Each line of the entries that mentions the string "loft" needs to be reported.
[[ TASK DATA, beginning ]]
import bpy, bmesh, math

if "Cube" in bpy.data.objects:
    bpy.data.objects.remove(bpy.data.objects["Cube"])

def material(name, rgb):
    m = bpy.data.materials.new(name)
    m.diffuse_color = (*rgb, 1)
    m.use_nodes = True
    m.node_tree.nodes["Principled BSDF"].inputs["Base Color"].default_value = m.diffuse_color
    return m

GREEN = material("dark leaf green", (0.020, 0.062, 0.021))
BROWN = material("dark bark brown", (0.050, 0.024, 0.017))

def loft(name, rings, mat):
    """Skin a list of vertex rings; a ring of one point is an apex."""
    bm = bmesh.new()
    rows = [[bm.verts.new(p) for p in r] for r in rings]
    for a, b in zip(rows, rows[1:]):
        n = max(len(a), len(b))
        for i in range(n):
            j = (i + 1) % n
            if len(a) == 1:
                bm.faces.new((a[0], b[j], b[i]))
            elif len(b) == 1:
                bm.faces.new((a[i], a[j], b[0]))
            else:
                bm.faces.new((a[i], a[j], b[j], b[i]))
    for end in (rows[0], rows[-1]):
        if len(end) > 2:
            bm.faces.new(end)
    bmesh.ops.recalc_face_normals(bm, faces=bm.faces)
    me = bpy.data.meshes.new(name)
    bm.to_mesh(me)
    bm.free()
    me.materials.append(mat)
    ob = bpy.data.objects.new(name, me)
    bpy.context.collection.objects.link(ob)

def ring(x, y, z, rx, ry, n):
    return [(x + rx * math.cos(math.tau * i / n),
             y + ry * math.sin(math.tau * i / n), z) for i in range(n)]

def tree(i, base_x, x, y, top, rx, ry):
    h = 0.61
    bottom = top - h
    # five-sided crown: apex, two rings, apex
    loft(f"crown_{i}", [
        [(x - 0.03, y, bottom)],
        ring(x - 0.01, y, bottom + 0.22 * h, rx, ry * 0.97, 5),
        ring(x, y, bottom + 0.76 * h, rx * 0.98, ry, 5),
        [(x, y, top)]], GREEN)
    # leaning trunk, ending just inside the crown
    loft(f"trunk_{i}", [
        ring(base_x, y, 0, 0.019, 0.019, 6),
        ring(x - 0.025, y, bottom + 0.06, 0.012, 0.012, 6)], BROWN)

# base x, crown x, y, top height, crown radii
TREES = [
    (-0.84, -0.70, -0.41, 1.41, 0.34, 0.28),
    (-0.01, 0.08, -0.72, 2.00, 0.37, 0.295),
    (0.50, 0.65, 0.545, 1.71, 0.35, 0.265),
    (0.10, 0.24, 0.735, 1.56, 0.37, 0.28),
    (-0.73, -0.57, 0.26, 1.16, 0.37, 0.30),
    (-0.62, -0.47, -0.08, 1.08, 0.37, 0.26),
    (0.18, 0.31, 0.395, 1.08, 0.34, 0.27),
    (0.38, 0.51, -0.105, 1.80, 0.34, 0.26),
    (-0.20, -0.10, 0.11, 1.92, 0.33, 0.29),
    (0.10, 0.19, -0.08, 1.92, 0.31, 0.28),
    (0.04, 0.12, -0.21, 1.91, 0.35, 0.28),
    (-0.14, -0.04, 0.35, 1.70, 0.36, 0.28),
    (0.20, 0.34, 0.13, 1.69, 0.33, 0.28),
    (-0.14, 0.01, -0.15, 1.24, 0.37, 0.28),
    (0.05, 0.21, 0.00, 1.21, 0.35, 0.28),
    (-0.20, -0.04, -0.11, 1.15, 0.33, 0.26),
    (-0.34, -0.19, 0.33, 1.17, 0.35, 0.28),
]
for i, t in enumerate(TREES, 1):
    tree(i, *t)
[[ TASK DATA, end ]]
ANSWER FOR THE TASK:
def loft(name, rings, mat):
    loft(f"crown_{i}", [
    loft(f"trunk_{i}", [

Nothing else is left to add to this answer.